→ DIRECTIONS FOR THIS TASK: What is the number of lines in the entries that include the word "grey"? Respond with the number only.

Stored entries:
★ ★ ★ ★ ★ ★ ★

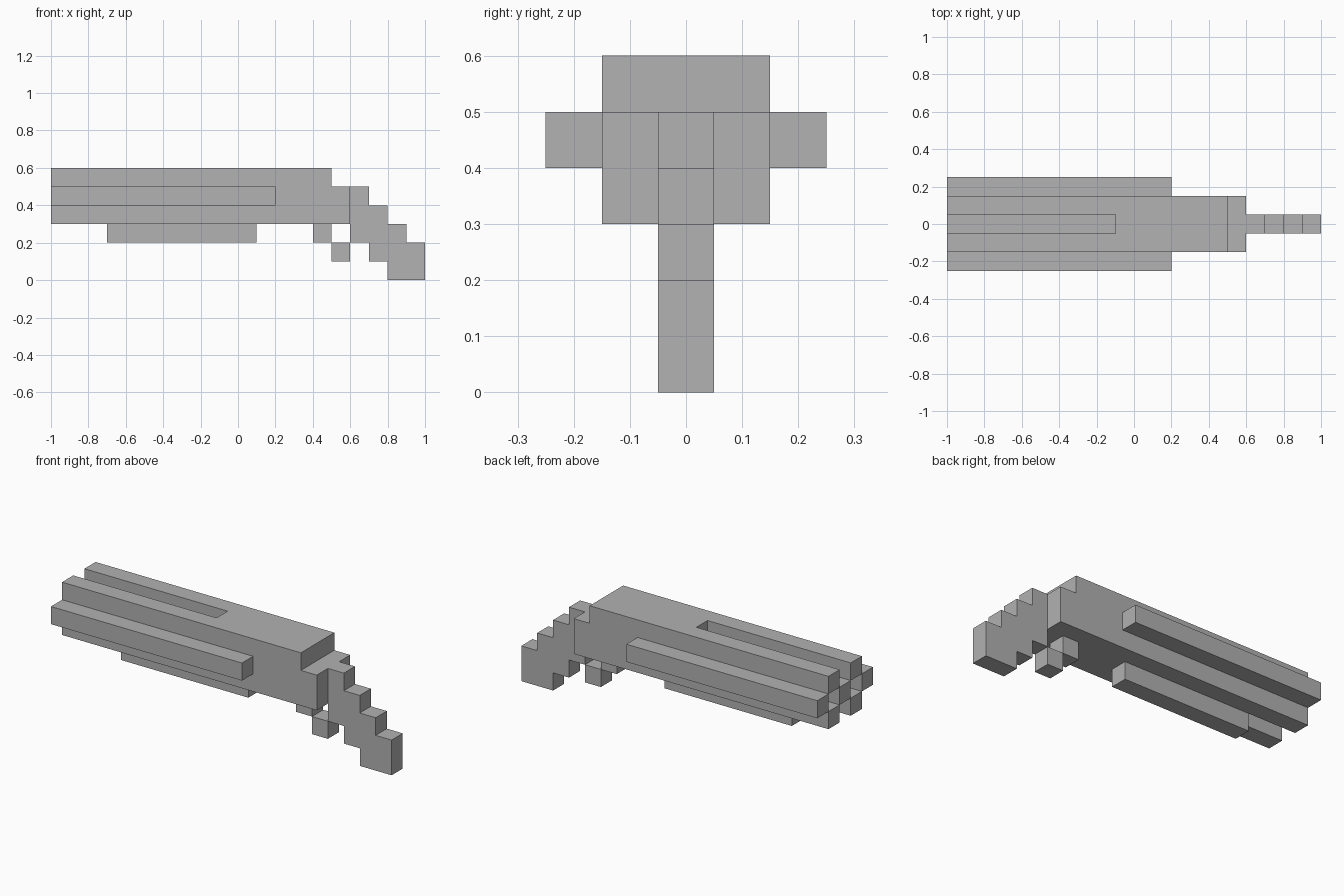
import bpy
import bmesh
from mathutils import Vector

cube = bpy.data.objects.get("Cube")
if cube:
    bpy.data.objects.remove(cube, do_unlink=True)

U = 0.1  # one block

grey = bpy.data.materials.new("plain_grey")
grey.use_nodes = True
colour = (0.445, 0.445, 0.445, 1)
grey.diffuse_color = colour
grey.node_tree.nodes["Principled BSDF"].inputs["Base Color"].default_value = colour


def prism(name, outline, y0, y1):
    """Extrude an x-z outline, given in blocks, from y0 to y1."""
    bm = bmesh.new()
    face = bm.faces.new([bm.verts.new((x * U, y0 * U, z * U)) for x, z in outline])
    out = bmesh.ops.extrude_face_region(bm, geom=[face])["geom"]
    verts = [v for v in out if isinstance(v, bmesh.types.BMVert)]
    bmesh.ops.translate(bm, verts=verts, vec=Vector((0, (y1 - y0) * U, 0)))
    bmesh.ops.recalc_face_normals(bm, faces=bm.faces)
    mesh = bpy.data.meshes.new(name)
    bm.to_mesh(mesh)
    bm.free()
    mesh.materials.append(grey)
    obj = bpy.data.objects.new(name, mesh)
    bpy.context.collection.objects.link(obj)
    return obj


def bar(name, x0, x1, y, z):
    """Square bar one block thick, centred on y with its underside at z."""
    return prism(name, [(x0, z), (x1, z), (x1, z + 1), (x0, z + 1)], y - 0.5, y + 0.5)


# Solid rear body with a step down at the back
prism("receiver", [(-1, 3), (6, 3), (6, 5), (5, 5), (5, 6), (-1, 6)], -1.5, 1.5)

# Central barrel, surrounded by four corner rails with open slots between
bar("barrel", -10, -1, 0, 4)
for side, y in (("left", 1), ("right", -1)):
    bar(side + "_upper_rail", -10, -1, y, 5)
    bar(side + "_lower_rail", -10, -1, y, 3)
    # Outer bar along each flank
    bar(side + "_side_bar", -10, 2, 2 * y, 4)

# Fore grip and trigger under the body
bar("under_bar", -7, 1, 0, 2)
bar("trigger_front", 4, 5, 0, 2)
bar("trigger_tip", 5, 6, 0, 1)

# Stepped rear grip
prism("grip", [(6, 2), (7, 2), (7, 1), (8, 1), (8, 0), (10, 0), (10, 2),
               (9, 2), (9, 3), (8, 3), (8, 4), (7, 4), (7, 5), (6, 5)], -0.5, 0.5)
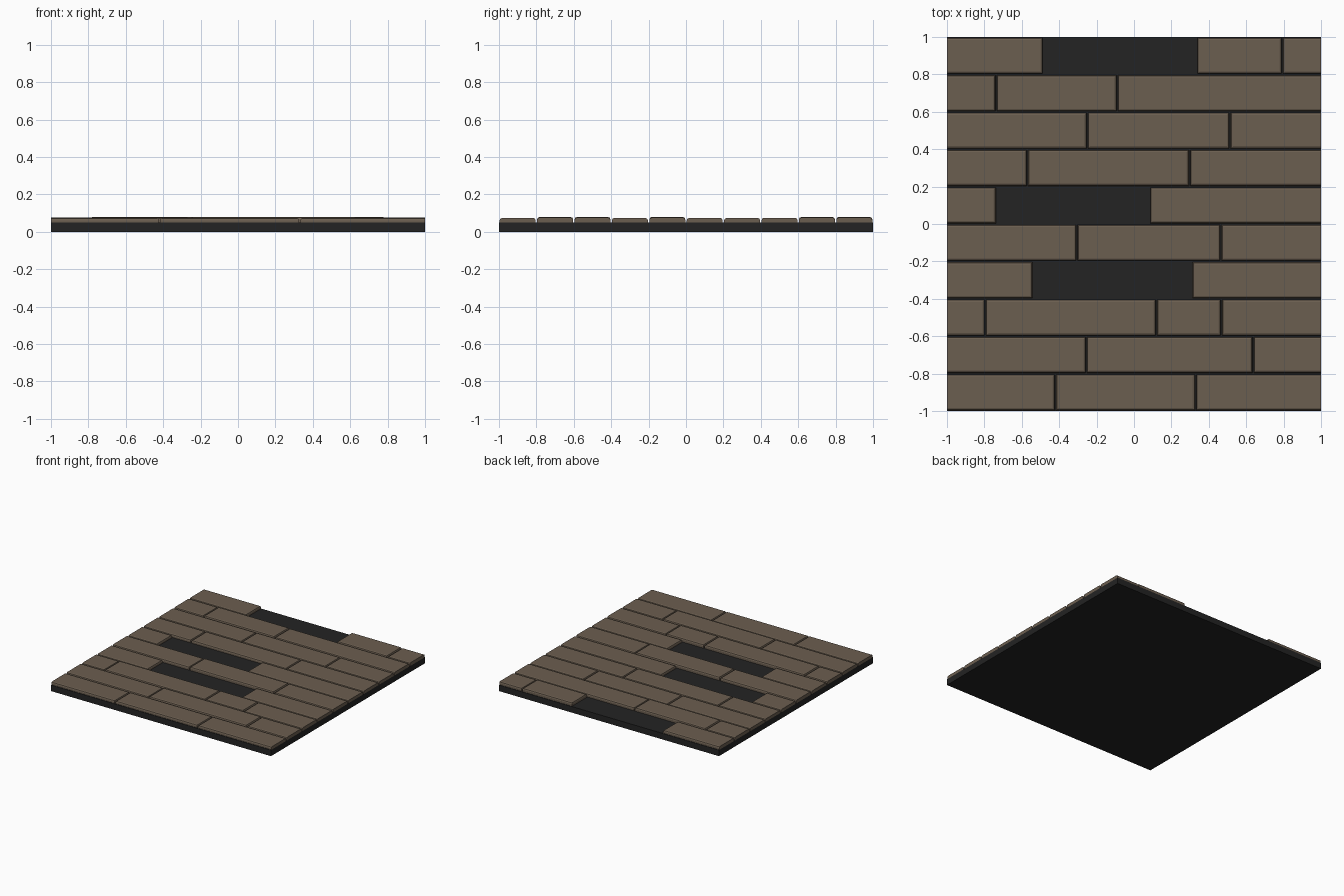
import bpy, bmesh
from mathutils import Vector

if "Cube" in bpy.data.objects:
    bpy.data.objects.remove(bpy.data.objects["Cube"])

def material(name, rgb):
    m = bpy.data.materials.new(name)
    m.diffuse_color = (*rgb, 1)
    m.use_nodes = True
    m.node_tree.nodes["Principled BSDF"].inputs["Base Color"].default_value = m.diffuse_color
    return m

BROWN = material("weathered brown", (0.148, 0.112, 0.08))
BLACK = material("charcoal", (0.017, 0.017, 0.017))
BASE_TOP = 0.05

def box(name, lo, hi, mat, bevel=0.0):
    """Box between two corners; bevels top edges except those cut at the tile ends."""
    bm = bmesh.new()
    bmesh.ops.create_cube(bm, size=1)
    for v in bm.verts:
        v.co = Vector([lo[i] if v.co[i] < 0 else hi[i] for i in range(3)])
    if bevel:
        edges = []
        for e in bm.edges:
            a, b = (v.co for v in e.verts)
            top = min(a.z, b.z) > hi[2] - 1e-4
            cut_end = min(abs(a.x), abs(b.x)) > 0.999 and a.x * b.x > 0
            if top and not cut_end:
                edges.append(e)
        bmesh.ops.bevel(bm, geom=edges, offset=bevel, segments=2,
                        profile=0.5, affect='EDGES')
    mesh = bpy.data.meshes.new(name)
    bm.to_mesh(mesh)
    bm.free()
    mesh.materials.append(mat)
    ob = bpy.data.objects.new(name, mesh)
    bpy.context.collection.objects.link(ob)
    return ob

# dark slab under the boards
box("floor_base", (-1, -1, 0), (1, 1, BASE_TOP), BLACK)

# joints per row from front to back, and the index of any missing board
rows = [
    ([-0.42, 0.33], None),
    ([-0.255, 0.637], None),
    ([-0.795, 0.12, 0.467], None),
    ([-0.54, 0.31], 1),
    ([-0.305, 0.465], None),
    ([-0.735, 0.083], 1),
    ([-0.57, 0.297], None),
    ([-0.25, 0.513], None),
    ([-0.737, -0.09], None),
    ([-0.485, 0.335, 0.793], 1),
]
raised_rows = {1, 2, 4, 8, 9}
GAP = 0.004

# floorboards
for r, (joints, missing) in enumerate(rows):
    xs = [-1] + joints + [1]
    y0 = -1 + 0.2 * r
    for i in range(len(xs) - 1):
        if i == missing:
            continue
        x0 = xs[i] + (GAP if i else 0)
        x1 = xs[i + 1] - (GAP if i < len(xs) - 2 else 0)
        inner = 0 < i < len(xs) - 2
        top = 0.079 if (inner and r in raised_rows) else 0.076 if r in raised_rows else 0.074
        box(f"floorboard_{r}_{i}", (x0, y0 + GAP, BASE_TOP),
            (x1, y0 + 0.2 - GAP, top), BROWN, 0.012)
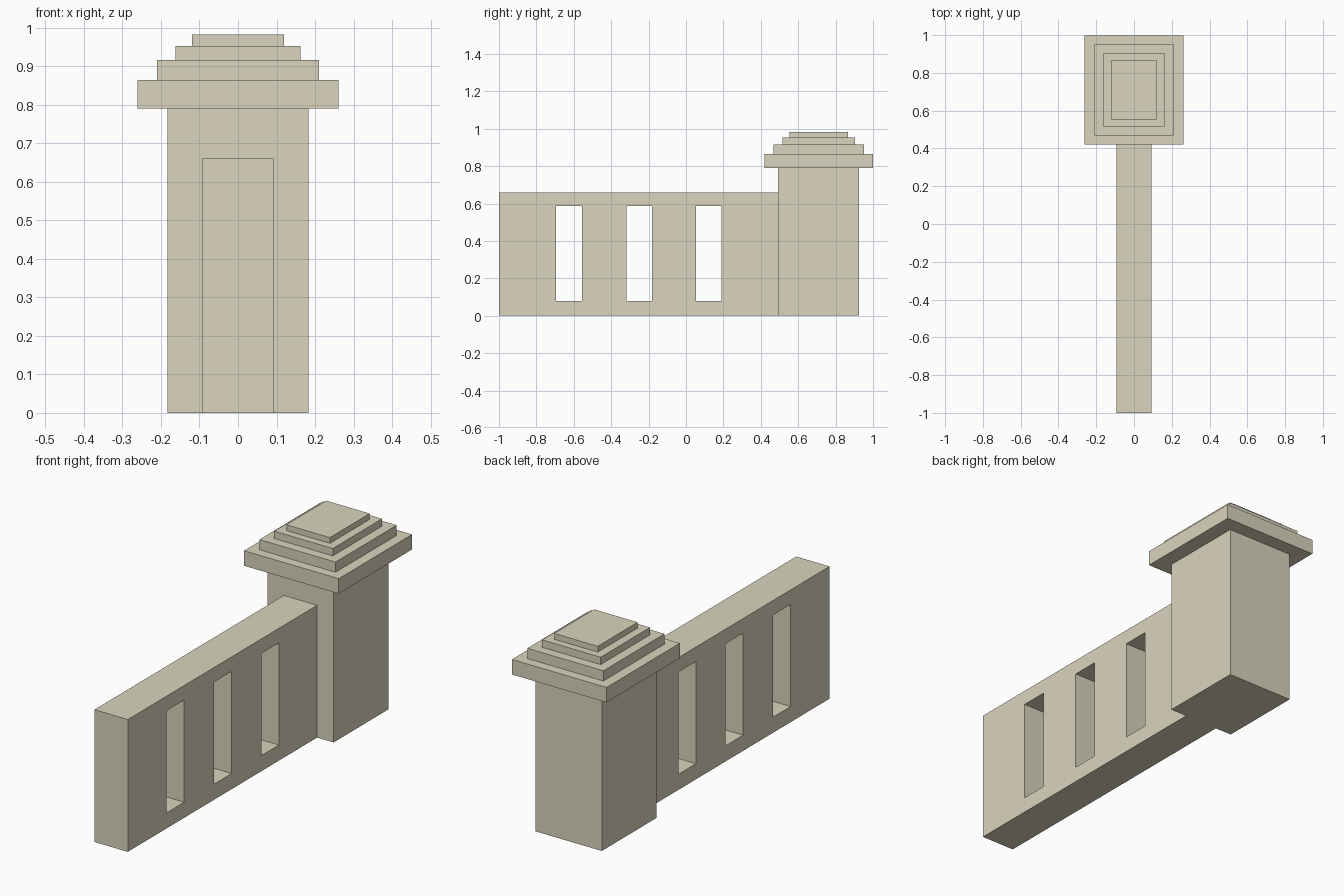
import bpy

if "Cube" in bpy.data.objects:
    bpy.data.objects.remove(bpy.data.objects["Cube"])

stone = bpy.data.materials.new("sandstone")
stone.diffuse_color = (0.70, 0.66, 0.51, 1)
stone.use_nodes = True
stone.node_tree.nodes["Principled BSDF"].inputs["Base Color"].default_value = stone.diffuse_color


def box(name, x, y, z):
    """Box spanning the given (min, max) ranges."""
    bpy.ops.mesh.primitive_cube_add(size=1)
    ob = bpy.context.object
    ob.name = name
    ob.location = [(a + b) / 2 for a, b in (x, y, z)]
    ob.scale = [b - a for a, b in (x, y, z)]
    bpy.ops.object.transform_apply(location=True, rotation=False, scale=True)
    ob.data.materials.append(stone)
    return ob


# Pillar
PILLAR_Y = 0.71
box("pillar", (-0.183, 0.183), (0.492, 0.925), (0, 0.79))

# Stepped cap: half width, half depth, bottom, top
tiers = [
    (0.261, 0.289, 0.790, 0.865),
    (0.210, 0.241, 0.865, 0.916),
    (0.162, 0.194, 0.916, 0.953),
    (0.120, 0.157, 0.953, 0.982),
]
for i, (hx, hy, z0, z1) in enumerate(tiers):
    box(f"cap_tier_{i + 1}", (-hx, hx), (PILLAR_Y - hy, PILLAR_Y + hy), (z0, z1))

# Wall with three slots cut through
wall = box("wall", (-0.092, 0.092), (-1, 0.492), (0, 0.66))
for yc in (-0.625, -0.25, 0.122):
    cutter = box("slot_cutter", (-0.3, 0.3), (yc - 0.069, yc + 0.069), (0.078, 0.587))
    cutter.hide_render = True
    mod = wall.modifiers.new("slot", 'BOOLEAN')
    mod.operation = 'DIFFERENCE'
    mod.solver = 'EXACT'
    mod.object = cutter
    bpy.context.view_layer.objects.active = wall
    bpy.ops.object.modifier_apply(modifier=mod.name)
    bpy.data.objects.remove(cutter)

★ ★ ★ ★ ★ ★ ★

→ SOLUTION FOR THIS PROBLEM: 5